Panel of leaders discuss workforce development

After hearing presentations from national economists, state and local workforce developers and educational officials and sitting on a panel with students at the Commodore Conyers College and Career Academy, Lt. Governor Casey Cagle was a bit overwhelmed.

“In every category I will tell you that this college and career academy is best in class,” Cagle said at the end of the 2018 Business and Education Summit at 4C Academy. “Their soft skills; their ability to greet people, look them in the eye, you just know that they are destined for great success.”

VIDEO: Cagle Touts 4C Following Business Summit

Cagle had just wrapped the 2018 Summit -- an annual celebration of college and career academies and the workforce development work they do -- when he praised 4C students, some of which he got to meet personally while sitting on a panel with them earlier in the day.

“I think the thing that’s always most exciting about our Business and Educational summit is meeting the students and talking about the things that have really impacted their lives through the educational experience through the college and career academy,” Cagle said. “Here, with the four students that were part of the robotics program and them not only being able to compete at the local and state level but nationally as well, is pretty remarkable.”

The Summit, which was hosted for the first time at 4C Academy on Monday, Aug. 27, allowed business and education leaders from around Georgia an opportunity to learn about the latest economic trends, workforce and labor data and trends in secondary and higher learning.

In addition to nationally-renowned experts like Dr. Roger Tutterow, an economist from Kennesaw State University, the summit also put local experts like 4C Academy CEO Chris Hatcher, Albany State University President Dr. Marion Fedrick and ASU’s Dr. Robert S. Owar on center stage to talk about how education is adapting to meet demands from industry partners.

The Dougherty County School System has been leveraging and growing partnerships with local industry to design career pathway options for students that both prepare them for real-world workforce demands while providing a labor force for industry partners.

The system recently announced a new partnership with both industry and higher-education partners to help create new opportunities for students. The Industrial Operations Technician (IOT) Program was certified at Albany Technical College last year and is a direct response to conversations about the needs of local manufacturers like P&G’s Paper Products Plant. The program is specifically aligned to the manufacturing process employed by P&G so that successful students are better prepared to take P&G’s entrance exam and get placed with employment opportunities.

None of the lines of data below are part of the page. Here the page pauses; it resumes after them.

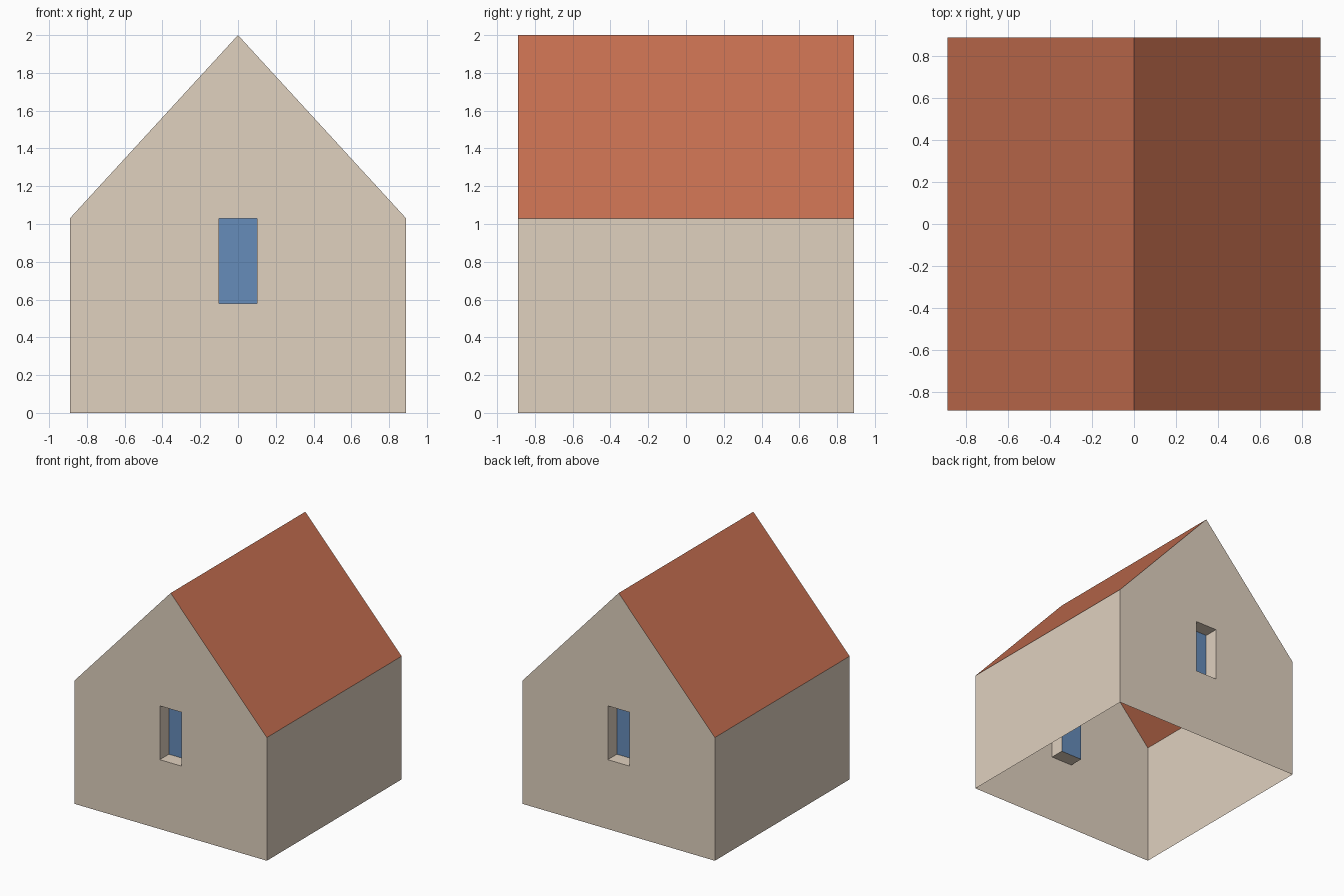
import bpy

if "Cube" in bpy.data.objects:
    bpy.data.objects.remove(bpy.data.objects["Cube"])

H = 0.89                    # half width and half depth
EAVE, RIDGE = 1.03, 2.0
WIN_X, WIN_LOW, WIN_TOP = 0.1, 0.58, 1.03
RECESS = 0.12               # depth of the window recess


def material(name, rgb):
    linear = [((c / 255 + 0.055) / 1.055) ** 2.4 for c in rgb]
    mat = bpy.data.materials.new(name)
    mat.diffuse_color = (*linear, 1)
    mat.use_nodes = True
    mat.node_tree.nodes["Principled BSDF"].inputs["Base Color"].default_value = mat.diffuse_color
    return mat


def mirrored(name, faces, mat):
    """Build faces of the front right quarter and mirror them over x and y."""
    verts = [p for f in faces for p in f]
    index, start = [], 0
    for f in faces:
        index.append(list(range(start, start + len(f))))
        start += len(f)
    mesh = bpy.data.meshes.new(name)
    mesh.from_pydata(verts, [], index)
    mesh.materials.append(mat)
    obj = bpy.data.objects.new(name, mesh)
    bpy.context.collection.objects.link(obj)
    mod = obj.modifiers.new("mirror", 'MIRROR')
    mod.use_axis = (True, True, False)
    mod.merge_threshold = 0.0001
    return obj


plaster = material("beige plaster", (224, 209, 191))
tiles = material("terracotta roof", (198, 111, 80))
glass = material("blue glass", (102, 140, 186))

# Gable walls, each half wrapping around the window opening
opening = [(0, WIN_TOP), (WIN_X, WIN_TOP), (WIN_X, WIN_LOW), (0, WIN_LOW)]
profile = [(0, 0), (H, 0), (H, EAVE), (0, RIDGE)] + opening
mirrored("gable_walls", [[(x, -H, z) for x, z in profile]], plaster)

# Side walls
mirrored("side_walls", [[(H, -H, 0), (H, 0, 0), (H, 0, EAVE), (H, -H, EAVE)]], plaster)

# Roof slopes, flush with the walls
mirrored("roof", [[(H, -H, EAVE), (H, 0, EAVE), (0, 0, RIDGE), (0, -H, RIDGE)]], tiles)

# Window recess sides
back = -H + RECESS
mirrored("window_reveals",
         [[(a, -H, b), (a, back, b), (c, back, d), (c, -H, d)]
          for (a, b), (c, d) in zip(opening, opening[1:])], plaster)

# Window panes at the back of the recesses
mirrored("window_panes", [[(x, back, z) for x, z in reversed(opening)]], glass)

The program saw six DCSS High Students participate and complete last school term. The program at Albany Tech has so far experienced a 100% pass rate on P&G’s Reasoning Exam.